To help you maintain your focus on generating revenue, I will introduce you to the 4Ps. Everyone at MyOutDesk focuses on the 4Ps. When I left the country for six months in 2011, I set a goal of increasing our revenue using them. Not only did we double that goal using this system, but we also ended up helping thousands of people find jobs with growing businesses across the United States. The 4Ps stand for Prospecting, Presenting, Persistent Follow-up, and Potential Referrals.
Everyone understands what prospecting is, but not everyone understands how to measure it or drive revenue. At its most effective, prospecting isn’t just going out to get new business from people you don’t know. The reality is that you should spend more time communicating with your existing clients to encourage them to buy more from you or earn referrals from them.
One of the things MyOutDesk does well is that our sales team, which includes VPs, is a group full of prospecting powerhouses. They work the phones day in, day out, having four hours of conversation each day. Our sales team is just as effective in closing cold leads as they are with warm leads because they focus entirely on clients’ outcomes.
If I were to ask you what presenting involves, what would you say? Your answer would probably be something like, “I start by telling them about my product or service, point out why they should choose me and not someone else, and tell them how customers think my company is stellar in its niche.” And there is nothing wrong with that. But what I want you to remember is that presenting should also involve focusing on what is in it for them, the clients. What is their best outcome? We often ask our clients, “If you could have one win out of this call, what would it be? If you could walk away with one thing of value, what is it?” In other words, we help them focus on determining what would be a win for them.
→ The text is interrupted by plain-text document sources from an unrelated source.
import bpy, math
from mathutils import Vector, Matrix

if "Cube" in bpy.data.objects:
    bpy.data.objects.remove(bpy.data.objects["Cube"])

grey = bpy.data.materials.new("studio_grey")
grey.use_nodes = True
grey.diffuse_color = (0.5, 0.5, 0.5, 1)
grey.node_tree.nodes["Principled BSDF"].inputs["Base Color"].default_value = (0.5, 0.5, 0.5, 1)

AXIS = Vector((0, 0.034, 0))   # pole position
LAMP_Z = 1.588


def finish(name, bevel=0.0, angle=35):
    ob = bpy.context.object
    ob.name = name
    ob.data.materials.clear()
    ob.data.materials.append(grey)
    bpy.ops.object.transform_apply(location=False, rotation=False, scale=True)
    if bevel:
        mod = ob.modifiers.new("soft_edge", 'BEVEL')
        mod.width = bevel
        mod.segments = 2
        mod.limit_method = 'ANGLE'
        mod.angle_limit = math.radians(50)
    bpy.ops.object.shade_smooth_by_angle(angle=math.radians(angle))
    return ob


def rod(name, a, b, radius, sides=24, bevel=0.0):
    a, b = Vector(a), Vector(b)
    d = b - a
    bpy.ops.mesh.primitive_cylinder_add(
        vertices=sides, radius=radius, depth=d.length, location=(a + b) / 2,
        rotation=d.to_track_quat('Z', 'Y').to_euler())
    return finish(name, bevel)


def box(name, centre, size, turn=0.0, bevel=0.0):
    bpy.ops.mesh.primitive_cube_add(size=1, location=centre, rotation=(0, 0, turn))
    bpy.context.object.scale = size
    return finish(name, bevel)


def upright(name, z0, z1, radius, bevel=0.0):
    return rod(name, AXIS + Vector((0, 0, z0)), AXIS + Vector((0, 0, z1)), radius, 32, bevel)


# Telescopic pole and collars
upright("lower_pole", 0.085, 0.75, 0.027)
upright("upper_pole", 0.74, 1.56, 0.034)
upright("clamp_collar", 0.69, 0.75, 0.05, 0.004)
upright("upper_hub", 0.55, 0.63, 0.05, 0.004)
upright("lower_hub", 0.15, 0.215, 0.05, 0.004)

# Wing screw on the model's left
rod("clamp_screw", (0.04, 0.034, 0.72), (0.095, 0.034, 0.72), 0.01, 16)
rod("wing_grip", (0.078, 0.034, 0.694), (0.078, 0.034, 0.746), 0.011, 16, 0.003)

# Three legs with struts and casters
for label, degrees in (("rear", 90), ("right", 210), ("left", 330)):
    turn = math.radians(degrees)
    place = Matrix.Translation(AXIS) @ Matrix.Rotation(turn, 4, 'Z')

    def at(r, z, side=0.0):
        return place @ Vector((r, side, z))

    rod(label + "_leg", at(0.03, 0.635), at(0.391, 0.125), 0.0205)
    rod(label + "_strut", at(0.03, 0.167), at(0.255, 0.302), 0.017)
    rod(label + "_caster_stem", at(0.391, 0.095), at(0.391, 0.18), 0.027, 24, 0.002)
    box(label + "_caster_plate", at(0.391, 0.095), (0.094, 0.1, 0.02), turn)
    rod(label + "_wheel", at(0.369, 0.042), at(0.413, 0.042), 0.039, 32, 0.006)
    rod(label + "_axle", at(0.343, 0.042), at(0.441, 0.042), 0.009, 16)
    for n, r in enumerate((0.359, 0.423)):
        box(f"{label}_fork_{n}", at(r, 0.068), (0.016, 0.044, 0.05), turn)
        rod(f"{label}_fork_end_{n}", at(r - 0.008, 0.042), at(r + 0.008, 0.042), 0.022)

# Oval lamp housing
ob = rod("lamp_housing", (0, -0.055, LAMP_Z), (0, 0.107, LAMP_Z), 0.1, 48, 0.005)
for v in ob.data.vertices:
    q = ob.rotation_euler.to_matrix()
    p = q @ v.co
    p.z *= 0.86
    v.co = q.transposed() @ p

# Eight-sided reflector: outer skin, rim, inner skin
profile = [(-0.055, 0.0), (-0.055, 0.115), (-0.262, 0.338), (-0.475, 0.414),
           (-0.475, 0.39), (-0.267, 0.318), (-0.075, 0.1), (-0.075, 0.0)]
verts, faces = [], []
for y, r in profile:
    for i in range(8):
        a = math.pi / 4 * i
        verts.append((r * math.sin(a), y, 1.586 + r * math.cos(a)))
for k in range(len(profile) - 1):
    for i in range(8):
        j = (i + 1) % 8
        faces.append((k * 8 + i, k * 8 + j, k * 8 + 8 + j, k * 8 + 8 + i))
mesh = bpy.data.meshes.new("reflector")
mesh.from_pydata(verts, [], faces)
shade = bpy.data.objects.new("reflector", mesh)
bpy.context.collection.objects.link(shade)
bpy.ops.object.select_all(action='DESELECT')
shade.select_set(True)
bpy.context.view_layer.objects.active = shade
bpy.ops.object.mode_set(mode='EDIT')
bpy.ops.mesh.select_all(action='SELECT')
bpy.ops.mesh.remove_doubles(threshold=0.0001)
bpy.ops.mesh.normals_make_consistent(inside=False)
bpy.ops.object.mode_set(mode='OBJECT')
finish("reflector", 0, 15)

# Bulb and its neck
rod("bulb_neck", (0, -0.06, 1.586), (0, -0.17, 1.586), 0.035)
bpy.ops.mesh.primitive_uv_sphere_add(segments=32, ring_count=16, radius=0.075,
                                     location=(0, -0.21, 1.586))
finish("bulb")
We train our virtual professionals to focus on this. In fact, one of our core values is having a servant’s heart. We want to serve our clients and vendors we are in business with. Our perspective is that when you add value to people, it will be reciprocated. So focus your presentation on the end users, make sure they are your focus, and help them with their dreams and goals.
Persistent follow-up really matters, and this is something our virtual professionals excel at. If someone isn’t moving forward with your product, you need to find out why. For example, the other day, my wife and I talked about moving our girls into one of our second-story bedrooms. I thought bunk beds might be a good solution for them, but my wife wasn’t sure that they would be big enough to handle that yet.
I did a quick Google search for bunk beds to see if that was the case, and naturally, within minutes, Facebook had placed ads for bunk beds in my feed. It’s amazing how that works. Facebook knows what is going on in our world. Even though we aren’t quite ready for bunk beds yet, as long as that ad campaign continues in my feed, I will probably click through to look at them—because, guess what? Next year, I will be ready to buy bunk beds. It is the same with following up; if a potential client is not ready to buy yet, establish a date when they might be. Next Christmastime, for example, might be a good time to get me thinking about bunk beds again.
This is massively important for our salespeople because we have instilled the notion that 90 percent of the time, there is no way to know why someone isn’t buying unless you ask.
The last of the 4Ps is the potential referral. I don’t like to lose, so if I find that a person isn’t ready to move forward with me (or even if they do move forward), I like to say, “Hey, I hope you found value in our conversation today. Who are the two or three people you like and admire who would enjoy a conversation like the one you and I just had?” Then, I am ready to write people’s names down and often ask for a personal email introduction to warm things up. For any business owner aiming for a 70 percent referral rate, this can transition your company directly into hyper-growth and scaling.